# What this task involves
Set down exactly the lines below between the line holding "f = bm.faces.new([bm.verts.new((x, y, z0))" and the line holding "LILAC, big, 7, 8)", inclusive; no other line belongs in the answer.

Stored data entries:
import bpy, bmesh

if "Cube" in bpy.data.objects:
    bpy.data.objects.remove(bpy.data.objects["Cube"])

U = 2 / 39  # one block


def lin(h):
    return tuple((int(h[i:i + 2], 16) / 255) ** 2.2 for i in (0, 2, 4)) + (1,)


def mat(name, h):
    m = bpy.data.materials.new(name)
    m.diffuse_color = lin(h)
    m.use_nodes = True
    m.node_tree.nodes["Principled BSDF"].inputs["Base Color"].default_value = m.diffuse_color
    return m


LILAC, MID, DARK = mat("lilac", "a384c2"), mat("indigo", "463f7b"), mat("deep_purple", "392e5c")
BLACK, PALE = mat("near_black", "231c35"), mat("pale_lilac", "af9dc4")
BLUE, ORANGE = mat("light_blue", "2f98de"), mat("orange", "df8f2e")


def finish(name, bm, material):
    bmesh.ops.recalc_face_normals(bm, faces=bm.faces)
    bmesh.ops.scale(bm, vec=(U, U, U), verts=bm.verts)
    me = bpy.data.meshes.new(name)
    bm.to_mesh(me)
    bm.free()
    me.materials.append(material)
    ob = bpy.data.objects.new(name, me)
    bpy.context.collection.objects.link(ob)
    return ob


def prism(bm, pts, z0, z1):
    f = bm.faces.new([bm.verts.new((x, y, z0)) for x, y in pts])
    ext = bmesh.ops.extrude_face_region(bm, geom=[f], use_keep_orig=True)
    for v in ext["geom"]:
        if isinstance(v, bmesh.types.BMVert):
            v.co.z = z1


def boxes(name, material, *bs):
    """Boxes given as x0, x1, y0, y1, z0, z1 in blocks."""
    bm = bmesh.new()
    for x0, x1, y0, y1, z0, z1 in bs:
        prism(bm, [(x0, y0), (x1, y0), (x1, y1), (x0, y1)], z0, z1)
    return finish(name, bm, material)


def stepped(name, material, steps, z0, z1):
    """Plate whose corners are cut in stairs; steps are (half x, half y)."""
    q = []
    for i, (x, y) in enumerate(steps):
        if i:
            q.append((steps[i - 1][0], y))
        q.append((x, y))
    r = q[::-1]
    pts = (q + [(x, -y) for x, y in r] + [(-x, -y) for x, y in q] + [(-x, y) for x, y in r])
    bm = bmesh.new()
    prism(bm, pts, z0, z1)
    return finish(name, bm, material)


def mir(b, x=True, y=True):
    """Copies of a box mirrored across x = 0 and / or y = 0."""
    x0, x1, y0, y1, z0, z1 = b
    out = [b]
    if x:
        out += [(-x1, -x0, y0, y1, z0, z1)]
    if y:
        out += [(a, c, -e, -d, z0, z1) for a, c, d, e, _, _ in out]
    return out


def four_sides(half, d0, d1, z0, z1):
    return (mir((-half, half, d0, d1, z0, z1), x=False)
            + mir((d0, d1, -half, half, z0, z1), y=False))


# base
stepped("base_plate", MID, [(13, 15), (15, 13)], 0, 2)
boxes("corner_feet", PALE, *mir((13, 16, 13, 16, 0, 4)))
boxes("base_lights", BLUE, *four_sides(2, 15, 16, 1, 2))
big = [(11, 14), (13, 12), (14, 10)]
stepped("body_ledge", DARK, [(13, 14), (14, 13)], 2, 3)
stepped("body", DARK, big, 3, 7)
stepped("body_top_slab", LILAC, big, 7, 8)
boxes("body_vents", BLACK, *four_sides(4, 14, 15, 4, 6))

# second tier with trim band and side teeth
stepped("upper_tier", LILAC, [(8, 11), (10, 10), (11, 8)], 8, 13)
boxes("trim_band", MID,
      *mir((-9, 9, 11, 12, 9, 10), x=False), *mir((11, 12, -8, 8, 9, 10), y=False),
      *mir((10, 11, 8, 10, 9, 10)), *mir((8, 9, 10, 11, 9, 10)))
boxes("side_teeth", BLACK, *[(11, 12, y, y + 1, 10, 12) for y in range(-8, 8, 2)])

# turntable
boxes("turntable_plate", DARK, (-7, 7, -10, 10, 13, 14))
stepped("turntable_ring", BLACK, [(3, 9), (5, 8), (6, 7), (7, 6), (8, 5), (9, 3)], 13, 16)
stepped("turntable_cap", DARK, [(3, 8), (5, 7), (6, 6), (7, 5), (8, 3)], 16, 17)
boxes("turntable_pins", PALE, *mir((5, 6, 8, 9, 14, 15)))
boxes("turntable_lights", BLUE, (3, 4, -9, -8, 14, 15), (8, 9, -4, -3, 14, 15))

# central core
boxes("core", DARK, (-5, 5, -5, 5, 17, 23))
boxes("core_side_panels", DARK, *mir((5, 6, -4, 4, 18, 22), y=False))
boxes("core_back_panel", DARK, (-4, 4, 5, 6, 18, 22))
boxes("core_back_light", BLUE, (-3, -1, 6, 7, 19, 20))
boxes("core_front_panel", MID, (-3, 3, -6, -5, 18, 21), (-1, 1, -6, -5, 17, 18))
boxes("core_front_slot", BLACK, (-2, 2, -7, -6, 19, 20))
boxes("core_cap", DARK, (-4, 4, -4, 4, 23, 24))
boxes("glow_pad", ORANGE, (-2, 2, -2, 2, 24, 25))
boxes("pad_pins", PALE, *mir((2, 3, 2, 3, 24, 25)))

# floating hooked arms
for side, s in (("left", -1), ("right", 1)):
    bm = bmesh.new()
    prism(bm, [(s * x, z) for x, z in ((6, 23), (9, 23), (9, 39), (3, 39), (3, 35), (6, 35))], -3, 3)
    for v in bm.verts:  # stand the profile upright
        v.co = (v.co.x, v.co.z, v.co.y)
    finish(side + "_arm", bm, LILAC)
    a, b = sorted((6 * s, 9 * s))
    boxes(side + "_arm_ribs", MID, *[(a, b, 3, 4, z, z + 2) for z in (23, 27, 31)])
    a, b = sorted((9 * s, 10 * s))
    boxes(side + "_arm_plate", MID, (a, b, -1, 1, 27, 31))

# Answer to the exercise
    f = bm.faces.new([bm.verts.new((x, y, z0)) for x, y in pts])
    ext = bmesh.ops.extrude_face_region(bm, geom=[f], use_keep_orig=True)
    for v in ext["geom"]:
        if isinstance(v, bmesh.types.BMVert):
            v.co.z = z1


def boxes(name, material, *bs):
    """Boxes given as x0, x1, y0, y1, z0, z1 in blocks."""
    bm = bmesh.new()
    for x0, x1, y0, y1, z0, z1 in bs:
        prism(bm, [(x0, y0), (x1, y0), (x1, y1), (x0, y1)], z0, z1)
    return finish(name, bm, material)


def stepped(name, material, steps, z0, z1):
    """Plate whose corners are cut in stairs; steps are (half x, half y)."""
    q = []
    for i, (x, y) in enumerate(steps):
        if i:
            q.append((steps[i - 1][0], y))
        q.append((x, y))
    r = q[::-1]
    pts = (q + [(x, -y) for x, y in r] + [(-x, -y) for x, y in q] + [(-x, y) for x, y in r])
    bm = bmesh.new()
    prism(bm, pts, z0, z1)
    return finish(name, bm, material)


def mir(b, x=True, y=True):
    """Copies of a box mirrored across x = 0 and / or y = 0."""
    x0, x1, y0, y1, z0, z1 = b
    out = [b]
    if x:
        out += [(-x1, -x0, y0, y1, z0, z1)]
    if y:
        out += [(a, c, -e, -d, z0, z1) for a, c, d, e, _, _ in out]
    return out


def four_sides(half, d0, d1, z0, z1):
    return (mir((-half, half, d0, d1, z0, z1), x=False)
            + mir((d0, d1, -half, half, z0, z1), y=False))


# base
stepped("base_plate", MID, [(13, 15), (15, 13)], 0, 2)
boxes("corner_feet", PALE, *mir((13, 16, 13, 16, 0, 4)))
boxes("base_lights", BLUE, *four_sides(2, 15, 16, 1, 2))
big = [(11, 14), (13, 12), (14, 10)]
stepped("body_ledge", DARK, [(13, 14), (14, 13)], 2, 3)
stepped("body", DARK, big, 3, 7)
stepped("body_top_slab", LILAC, big, 7, 8)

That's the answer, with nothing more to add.